Now I was walking along a dimly lighted, crooked street. All at once, I found myself in a knot of men. One on either side grasped me firmly by the elbows.
"Say, Pardner," one of them said in a low tone, "saw you come in on the Cottage City. Now, wouldn't you like to join us in a little fun tonight? Meet the boys, play some games—and the girls—oh, la!la! they're dolls! You know, It's a long, hard trip to Dawson," said the other fellow persuasively, "and it'll be your last chance to really enjoy life for a while. Come on with us to Clancey's [Clancy's] Saloon. The drink's on is!"
While they talked, I was being expertly propelled down the street toward the saloon.
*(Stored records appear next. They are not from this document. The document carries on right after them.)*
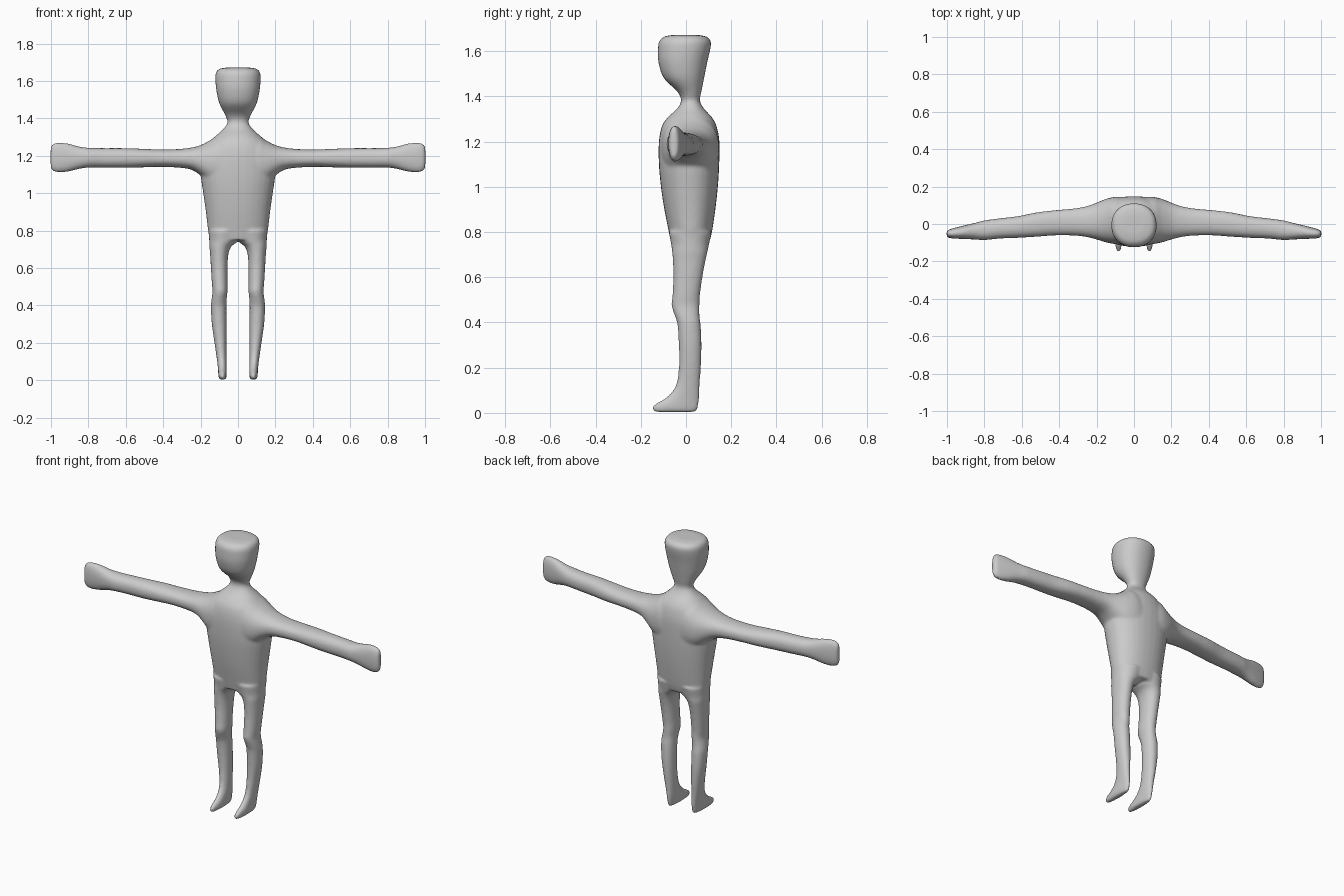
import bpy, bmesh, math

SIDES = 32


def spline(p0, p1, p2, p3, t):
    """Catmull-Rom blend of four section tuples."""
    return [0.5 * (2*b + (c - a)*t + (2*a - 5*b + 4*c - d)*t*t + (3*b - a - 3*c + d)*t**3)
            for a, b, c, d in zip(p0, p1, p2, p3)]


def refine(rows, steps=4):
    out = []
    last = len(rows) - 1
    for i in range(last):
        p = [rows[min(max(i + k, 0), last)] for k in (-1, 0, 1, 2)]
        out += [spline(*p, s / steps) for s in range(steps)]
    return out + [rows[-1]]


def loft(bm, rows, place, power=2.2):
    """Closed skin through rounded sections (t, a_min, a_max, b_min, b_max)."""
    rings = []
    for t, a0, a1, b0, b1 in refine(rows):
        ring = []
        for k in range(SIDES):
            ang = 2 * math.pi * k / SIDES
            c, s = math.cos(ang), math.sin(ang)
            a = (a0 + a1)/2 + (a1 - a0)/2 * math.copysign(abs(c)**(2/power), c)
            b = (b0 + b1)/2 + (b1 - b0)/2 * math.copysign(abs(s)**(2/power), s)
            ring.append(bm.verts.new(place(t, a, b)))
        rings.append(ring)
    for r, q in zip(rings, rings[1:]):
        for k in range(SIDES):
            n = (k + 1) % SIDES
            bm.faces.new((r[k], r[n], q[n], q[k]))
    bm.faces.new(rings[0][::-1])
    bm.faces.new(rings[-1])


# torso, neck and head: z, half width, front y, back y
trunk = [
    (0.75, 0.150, -0.066, 0.102), (0.80, 0.160, -0.076, 0.115),
    (0.90, 0.172, -0.096, 0.130), (1.00, 0.186, -0.111, 0.141),
    (1.10, 0.199, -0.120, 0.147), (1.20, 0.190, -0.120, 0.148),
    (1.27, 0.155, -0.106, 0.135), (1.31, 0.115, -0.078, 0.113),
    (1.345, 0.077, -0.040, 0.080), (1.38, 0.056, -0.022, 0.062),
    (1.42, 0.070, -0.037, 0.068), (1.48, 0.100, -0.098, 0.080),
    (1.55, 0.116, -0.122, 0.094), (1.61, 0.121, -0.124, 0.108),
    (1.645, 0.118, -0.118, 0.110), (1.665, 0.100, -0.095, 0.090),
    (1.672, 0.060, -0.055, 0.050),
]
# leg and foot: z, inner x, outer x, front y, back y
leg = [
    (0.003, 0.066, 0.099, -0.138, 0.042), (0.020, 0.061, 0.104, -0.153, 0.054),
    (0.040, 0.060, 0.106, -0.136, 0.057), (0.070, 0.060, 0.108, -0.085, 0.059),
    (0.120, 0.061, 0.114, -0.046, 0.061), (0.200, 0.062, 0.126, -0.032, 0.066),
    (0.300, 0.062, 0.140, -0.032, 0.069), (0.390, 0.062, 0.145, -0.038, 0.065),
    (0.430, 0.061, 0.142, -0.050, 0.060), (0.475, 0.056, 0.136, -0.064, 0.060),
    (0.520, 0.056, 0.140, -0.060, 0.062), (0.600, 0.056, 0.145, -0.056, 0.073),
    (0.670, 0.052, 0.149, -0.058, 0.086), (0.715, 0.036, 0.153, -0.062, 0.096),
    (0.745, 0.000, 0.154, -0.066, 0.102), (0.800, -0.02, 0.158, -0.076, 0.114),
]
# arm and hand: x, front y, back y, bottom z, top z
arm = [
    (0.00, -0.10, 0.14, 1.00, 1.30), (0.09, -0.108, 0.146, 1.02, 1.318),
    (0.15, -0.098, 0.134, 1.05, 1.283), (0.20, -0.083, 0.114, 1.095, 1.257),
    (0.25, -0.070, 0.096, 1.126, 1.244), (0.32, -0.062, 0.083, 1.137, 1.236),
    (0.42, -0.061, 0.074, 1.141, 1.234), (0.52, -0.068, 0.062, 1.138, 1.238),
    (0.62, -0.074, 0.042, 1.136, 1.241), (0.72, -0.078, 0.030, 1.137, 1.241),
    (0.80, -0.086, 0.019, 1.137, 1.243), (0.85, -0.083, 0.006, 1.130, 1.250),
    (0.91, -0.080, -0.008, 1.115, 1.266), (0.96, -0.078, -0.021, 1.111, 1.271),
    (0.99, -0.074, -0.030, 1.119, 1.264), (1.002, -0.064, -0.040, 1.135, 1.248),
]

bm = bmesh.new()
loft(bm, [(z, -w, w, f, b) for z, w, f, b in trunk], lambda t, a, b: (a, b, t))
for side in (-1, 1):
    loft(bm, leg, lambda t, a, b: (side * a, b, t), 2.1)
    loft(bm, arm, lambda t, a, b: (side * t, a, b), 2.3)
bmesh.ops.recalc_face_normals(bm, faces=bm.faces)

mesh = bpy.data.meshes.new("body")
bm.to_mesh(mesh)
bm.free()
body = bpy.data.objects.new("body", mesh)
bpy.context.collection.objects.link(body)

# melt the parts into one continuous smooth skin
remesh = body.modifiers.new("merge", 'REMESH')
remesh.mode = 'VOXEL'
remesh.voxel_size = 0.008
remesh.use_smooth_shade = True
soften = body.modifiers.new("soften", 'SMOOTH')
soften.factor = 0.5
soften.iterations = 8
for poly in mesh.polygons:
    poly.use_smooth = True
In less than a minute, if I didn't do something quick, they'd have me inside, and, once there, it would be difficult to deal with them. So, with a sudden double twist of the elbows and a quick jerk, I freed myself and stopped short. "No, thanks," I said in a steely voice. "I don't drink or gamble and I have a fine wife at home. Besides, I know who you are. You're Soapy Smith's gang. You see, I'm not a green Cheechako like you think! I've been here before! And yes," I said as I leaned forward, scrutinizing one of the fellows closely, "remember me? Two months ago on White Pass? Yes, by golly! It was you who gave me that letter to deliver to Clancey's [Clancy's] Saloon. And it wasn't your fault I wasn't robbed of every speck of gold I was carrying! You dirty dog, you were sending me into a den of cutthroats and thieves ... and I've wanted to punch you in the nose ever since. ... So, here goes!" and as I spoke, I jammed my fist into his face and he went down in a surprised heap. (I confess, quite unexpectedly!)
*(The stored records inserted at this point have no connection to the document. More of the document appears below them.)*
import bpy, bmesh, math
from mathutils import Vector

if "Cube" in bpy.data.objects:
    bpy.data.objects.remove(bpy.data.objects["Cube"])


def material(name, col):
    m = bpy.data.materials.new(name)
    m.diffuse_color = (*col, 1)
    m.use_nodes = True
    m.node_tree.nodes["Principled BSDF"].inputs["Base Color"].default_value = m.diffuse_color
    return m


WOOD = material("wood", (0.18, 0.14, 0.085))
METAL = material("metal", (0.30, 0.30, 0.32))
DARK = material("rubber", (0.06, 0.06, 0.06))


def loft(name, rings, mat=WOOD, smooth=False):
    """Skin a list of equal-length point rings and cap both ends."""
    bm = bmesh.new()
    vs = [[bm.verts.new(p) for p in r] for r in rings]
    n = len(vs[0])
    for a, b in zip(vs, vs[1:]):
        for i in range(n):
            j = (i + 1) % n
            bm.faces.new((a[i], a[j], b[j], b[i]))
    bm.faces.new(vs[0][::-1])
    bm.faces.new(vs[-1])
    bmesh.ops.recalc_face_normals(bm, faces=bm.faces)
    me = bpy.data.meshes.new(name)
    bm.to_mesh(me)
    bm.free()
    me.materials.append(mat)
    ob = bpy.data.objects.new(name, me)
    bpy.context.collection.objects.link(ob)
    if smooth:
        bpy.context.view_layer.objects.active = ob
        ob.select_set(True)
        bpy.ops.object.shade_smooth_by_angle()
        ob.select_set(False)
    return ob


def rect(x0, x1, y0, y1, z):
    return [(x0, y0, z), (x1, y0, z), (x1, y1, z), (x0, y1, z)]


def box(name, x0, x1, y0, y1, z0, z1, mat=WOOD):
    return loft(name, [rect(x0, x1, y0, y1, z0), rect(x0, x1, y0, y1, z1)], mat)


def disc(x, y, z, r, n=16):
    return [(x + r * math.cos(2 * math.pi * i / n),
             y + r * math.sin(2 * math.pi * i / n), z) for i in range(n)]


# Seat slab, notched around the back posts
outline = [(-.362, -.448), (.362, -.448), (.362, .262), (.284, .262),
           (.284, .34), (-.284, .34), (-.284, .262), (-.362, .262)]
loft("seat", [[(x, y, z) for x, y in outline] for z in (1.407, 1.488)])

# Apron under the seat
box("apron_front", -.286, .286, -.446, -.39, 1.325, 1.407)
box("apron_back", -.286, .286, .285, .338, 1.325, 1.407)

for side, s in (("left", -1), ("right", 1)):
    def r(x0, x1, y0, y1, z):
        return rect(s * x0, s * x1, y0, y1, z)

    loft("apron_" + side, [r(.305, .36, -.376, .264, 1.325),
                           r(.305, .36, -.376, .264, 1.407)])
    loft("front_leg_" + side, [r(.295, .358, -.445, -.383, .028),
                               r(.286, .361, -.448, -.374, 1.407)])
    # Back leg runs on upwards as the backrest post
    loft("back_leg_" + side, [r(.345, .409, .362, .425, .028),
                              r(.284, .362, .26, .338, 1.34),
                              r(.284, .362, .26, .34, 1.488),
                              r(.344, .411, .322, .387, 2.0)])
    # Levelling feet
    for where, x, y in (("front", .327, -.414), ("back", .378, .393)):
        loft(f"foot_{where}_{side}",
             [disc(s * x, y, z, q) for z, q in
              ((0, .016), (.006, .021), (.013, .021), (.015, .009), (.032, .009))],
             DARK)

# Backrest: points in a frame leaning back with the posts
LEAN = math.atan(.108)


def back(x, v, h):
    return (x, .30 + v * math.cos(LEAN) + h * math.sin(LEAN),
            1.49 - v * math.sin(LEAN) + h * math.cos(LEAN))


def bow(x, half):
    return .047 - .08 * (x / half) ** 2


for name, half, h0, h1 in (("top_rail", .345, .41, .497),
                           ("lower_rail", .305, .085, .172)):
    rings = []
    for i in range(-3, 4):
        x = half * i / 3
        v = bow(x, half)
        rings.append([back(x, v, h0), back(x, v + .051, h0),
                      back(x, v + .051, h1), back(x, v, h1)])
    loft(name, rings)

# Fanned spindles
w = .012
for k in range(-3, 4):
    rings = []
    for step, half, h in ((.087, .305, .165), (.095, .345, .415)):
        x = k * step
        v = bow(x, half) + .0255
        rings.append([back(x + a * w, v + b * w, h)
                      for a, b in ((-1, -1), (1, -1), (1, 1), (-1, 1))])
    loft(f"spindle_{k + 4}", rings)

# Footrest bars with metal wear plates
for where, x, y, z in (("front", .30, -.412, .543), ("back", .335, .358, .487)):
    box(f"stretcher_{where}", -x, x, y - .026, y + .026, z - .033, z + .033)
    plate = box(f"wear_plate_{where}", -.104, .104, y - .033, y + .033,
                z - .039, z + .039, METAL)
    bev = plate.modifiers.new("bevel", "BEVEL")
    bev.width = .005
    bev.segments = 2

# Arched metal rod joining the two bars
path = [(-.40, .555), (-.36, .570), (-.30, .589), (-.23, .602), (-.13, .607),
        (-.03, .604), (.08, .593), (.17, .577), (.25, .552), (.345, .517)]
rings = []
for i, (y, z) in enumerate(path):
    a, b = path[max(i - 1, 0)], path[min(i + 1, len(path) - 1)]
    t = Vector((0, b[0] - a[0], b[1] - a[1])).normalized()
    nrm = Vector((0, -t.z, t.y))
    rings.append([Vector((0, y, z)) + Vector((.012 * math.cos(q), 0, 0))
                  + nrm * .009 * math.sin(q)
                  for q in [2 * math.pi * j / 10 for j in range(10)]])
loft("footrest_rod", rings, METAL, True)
Then I whirled on my heel, leaped out of the crowd before anyone could grab me and took off on a fast dog trot down the street...
(Black Sand and Gold by Ella Lung Martinsen, pp. 381-2.)